It was nearly a year ago that Wall Street Journal Reporter Chip Cutter published an article on LinekdIn that said, in part:
“In fields ranging from food service to finance, recruiters and hiring managers say a tightening job market and a sustained labor shortage have contributed to a surge in professionals abruptly cutting off contact and turning silent — the type of behavior more often associated with online dating than office life.”
It's ghosting at work, Cutter wrote.
Since Cutter’s article appeared, many more have been written about the ghosting phenomenon, which everyone agrees is on the rise. Although there’s no official data on the number of ghosts, one survey found that 40% of employees believe it’s reasonable to ghost companies during the interview process.

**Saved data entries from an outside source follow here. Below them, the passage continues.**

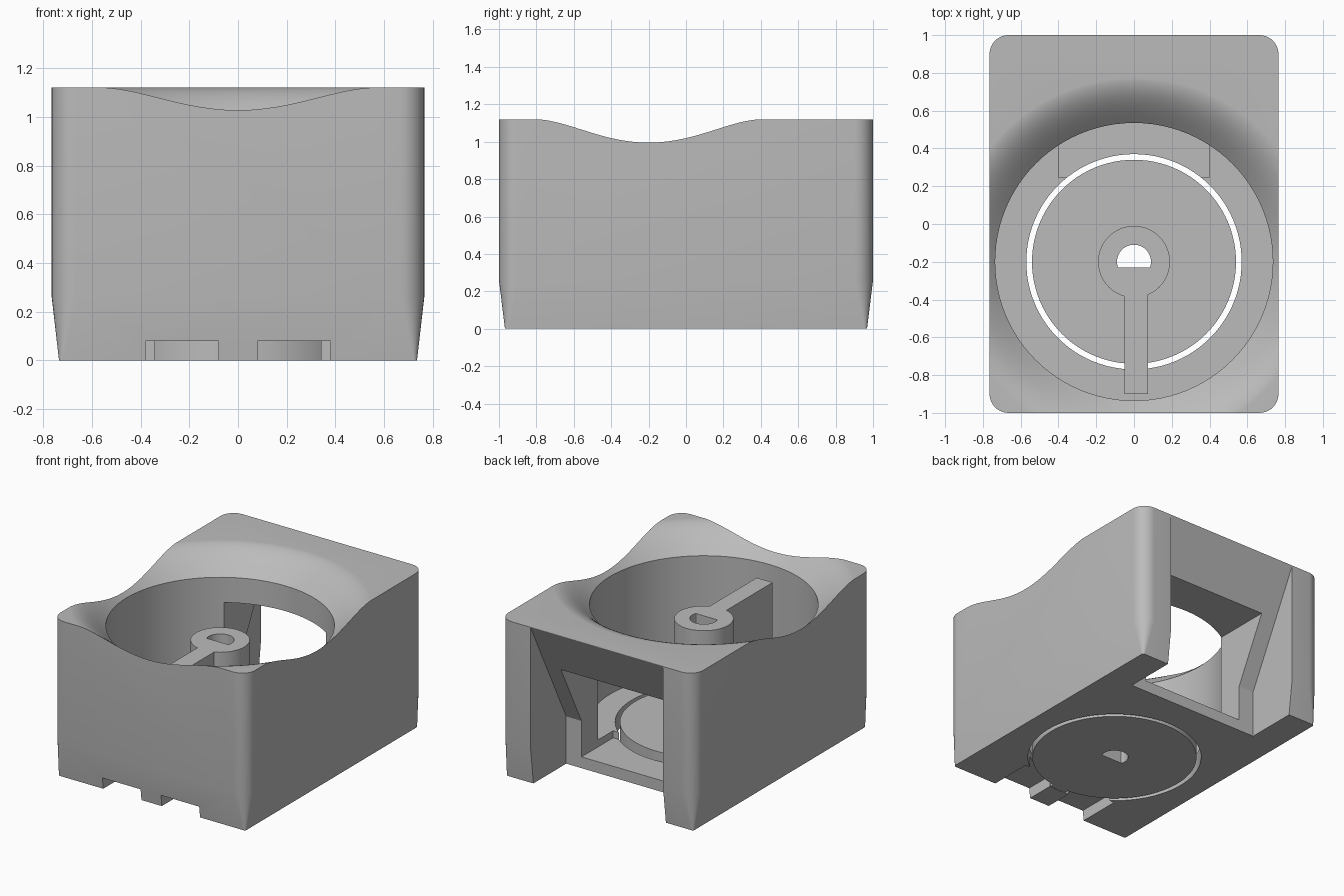
import bpy
import bmesh
import math

cube = bpy.data.objects.get("Cube")
if cube:
    bpy.data.objects.remove(cube, do_unlink=True)

grey = bpy.data.materials.new("plain_grey")
grey.use_nodes = True
grey.diffuse_color = (0.5, 0.5, 0.5, 1)
grey.node_tree.nodes["Principled BSDF"].inputs["Base Color"].default_value = (0.5, 0.5, 0.5, 1)

BORE_Y = -0.2
FLOOR = 0.13


def loft(name, rings):
    """Skin matching point rings and cap both ends."""
    bm = bmesh.new()
    rows = [[bm.verts.new(p) for p in ring] for ring in rings]
    n = len(rows[0])
    for low, high in zip(rows, rows[1:]):
        for i in range(n):
            j = (i + 1) % n
            bm.faces.new((low[i], low[j], high[j], high[i]))
    bm.faces.new(rows[0][::-1])
    bm.faces.new(rows[-1])
    bmesh.ops.recalc_face_normals(bm, faces=bm.faces[:])
    mesh = bpy.data.meshes.new(name)
    bm.to_mesh(mesh)
    bm.free()
    mesh.materials.append(grey)
    obj = bpy.data.objects.new(name, mesh)
    bpy.context.collection.objects.link(obj)
    return obj


def circle(r, z, n=96):
    return [(r * math.cos(math.tau * i / n), BORE_Y + r * math.sin(math.tau * i / n), z)
            for i in range(n)]


def turned(name, profile, n=96):
    return loft(name, [circle(r, z, n) for r, z in profile])


def box(name, x0, x1, y0, y1, z0, z1):
    return loft(name, [[(x0, y0, z), (x1, y0, z), (x1, y1, z), (x0, y1, z)] for z in (z0, z1)])


def rounded_rect(hx, hy, r, z, steps=8):
    ring = []
    for k, (sx, sy) in enumerate(((1, 1), (-1, 1), (-1, -1), (1, -1))):
        for i in range(steps + 1):
            a = (k + i / steps) * math.pi / 2
            ring.append((sx * (hx - r) + r * math.cos(a), sy * (hy - r) + r * math.sin(a), z))
    return ring


def combine(target, other, operation):
    other.hide_render = True
    mod = target.modifiers.new("combine", "BOOLEAN")
    mod.operation = operation
    mod.solver = "EXACT"
    mod.object = other
    bpy.context.view_layer.objects.active = target
    bpy.ops.object.modifier_apply(modifier=mod.name)
    bpy.data.objects.remove(other, do_unlink=True)


def finish(obj):
    bpy.ops.object.select_all(action="DESELECT")
    obj.select_set(True)
    bpy.context.view_layer.objects.active = obj
    bpy.ops.object.shade_smooth_by_angle(angle=math.radians(25))


# Housing: rounded block drawn in to sharper corners at the foot
housing = loft("housing", [rounded_rect(0.735, 0.968, 0.015, 0),
                           rounded_rect(0.765, 1.0, 0.1, 0.26),
                           rounded_rect(0.765, 1.0, 0.1, 1.12)])

# Bore with a flared dish around its mouth
dish = [(0.735 + 0.25 * t / 10, 0.966 + 0.155 * math.sin(t / 10 * math.pi / 2))
        for t in range(11)]
combine(housing, turned("bore_cutter", [(0.735, FLOOR)] + dish + [(0.985, 1.4)]), "DIFFERENCE")

# Round hole in the floor, leaving a thin slot around the disc
combine(housing, turned("slot_cutter", [(0.57, -0.1), (0.57, 0.3)]), "DIFFERENCE")

# Rear recess with a sloping back wall
slope = [(0.6, -0.1), (0.6, 0.335), (1.0, 1.117), (1.1, 1.3125), (1.1, -0.1)]
combine(housing, loft("recess_cutter", [[(x, y, z) for y, z in slope] for x in (-0.52, 0.52)]),
        "DIFFERENCE")

# Window from the recess into the bore
combine(housing, box("window_cutter", -0.4, 0.4, 0.245, 0.9, 0.08, 0.787), "DIFFERENCE")

# Pair of notches under the front edge
for side in (-1, 1):
    xs = sorted((side * 0.08, side * 0.38))
    combine(housing, box("notch_cutter", *xs, -1.2, -0.657, -0.1, 0.08), "DIFFERENCE")
finish(housing)

# Floor disc, raised hub and radial arm, pierced by a D-shaped shaft hole
hub = turned("hub_and_disc", [(0.54, 0), (0.54, FLOOR)])
combine(hub, turned("hub_post", [(0.19, 0.05), (0.19, 0.865)], 64), "UNION")
combine(hub, box("arm", -0.05, 0.075, -0.9, BORE_Y, 0.002, 0.865), "UNION")
shaft = [[(x, max(y, BORE_Y - 0.03), z) for x, y, z in circle(0.09, z, 48)] for z in (-0.1, 1.0)]
combine(hub, loft("shaft_cutter", shaft), "DIFFERENCE")
finish(hub)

For a staffing firm like LRS Consulting Services, interviews are just part of the process that begins when a client has a need for IT talent. The process also involves finding qualified candidates, presenting them to the client, arranging the interviews, and communicating the job offer from the client.
Vikki Whitefoot, an LRS Senior Manager, recently said that most of the ghosting she sees occurs early in the process or at the end, when an offer is being made or has been made.
“Early on when someone is like, ‘oh I’m so excited, I want that job,’ and then you don’t hear from them again,” Vikki said. “Or else it’s later in the process, when the client is making an offer.”
LRS Technical Recruiter Paul Draper mentioned a candidate who was trying to time their departure from a current job with a firm offer from an LRS client and ghosted. That candidate had other offers to consider, Paul said.
With overall unemployment below 4% and IT unemployment near zero, multiple job offers are a fact of life for many IT workers, as Shelby Mills, another LRS Technical Recruiter, noted. “A lot of these candidates are bombarded by calls; they get 20 messages a day, or more, from recruiters.”
Cutter’s article suggested that candidates who ghost do so to avoid a potentially awkward conversation. Vikki agreed, saying, “Candidates think that by breaking off contact that they’re not delivering bad news. It’s like not opening the phone bill so you don’t get the bad news of how much you owe.”
There are also candidates who think it’s okay to ghost recruiters because recruiters have ghosted them in the past. “They treat it like it’s karma coming back on recruiters,” Vikki noted.
As the Wharton School of Business points out, ghosting prospective employees is ‘old hat’ for employers. Companies have been engaging in the practice for so long that it has become perfectly acceptable for them. They also ghost staffing firms like LRS Consulting Services.
“They’ll just stop communicating or they’ll want to interview that candidate we sent them two months ago,” Vikki said. But she also understands how that happens. The hiring managers at client companies are always busy, so busy they “can’t get out of their own way” to find the IT candidates they need.
But companies need to be aware that routinely ghosting candidates can damage the organization’s reputation. That’s especially true at a time when candidates can post negative reviews of companies on sites like Glassdoor.com.
That same cautionary advice is also true for candidates. One staffing executive said that employers never forget the candidates who failed to show up for interviews or backed out after accepting a job offer. Vikki said recruiters remember ghosts as well.
“Recruiters might not trust that person so much the next time they’re available,” she said. “I might trust somebody who’s ghosted me but I’m also going to keep looking for other talent. You know, I’ll constantly want to find a backup person. And what if the backup I find is actually a better candidate than the ghost?”
Some of the articles on ghosting suggest that market conditions will inevitably change and companies will no longer be competing for a limited pool of candidates. When that happens, the articles say, ghosting will fade away.
Possibly. Paul Draper suggested another possible cause for the rise of ghosts.
“It may be caused by the culture,” he said. “The more connected we are digitally, the less real connections we have. People may think it’s no longer considered disrespectful or rude any more to just stop talking to someone.”
If Paul’s right, we all need to return to a certain level of respect. Candidates and companies both need to respect each other and communicate.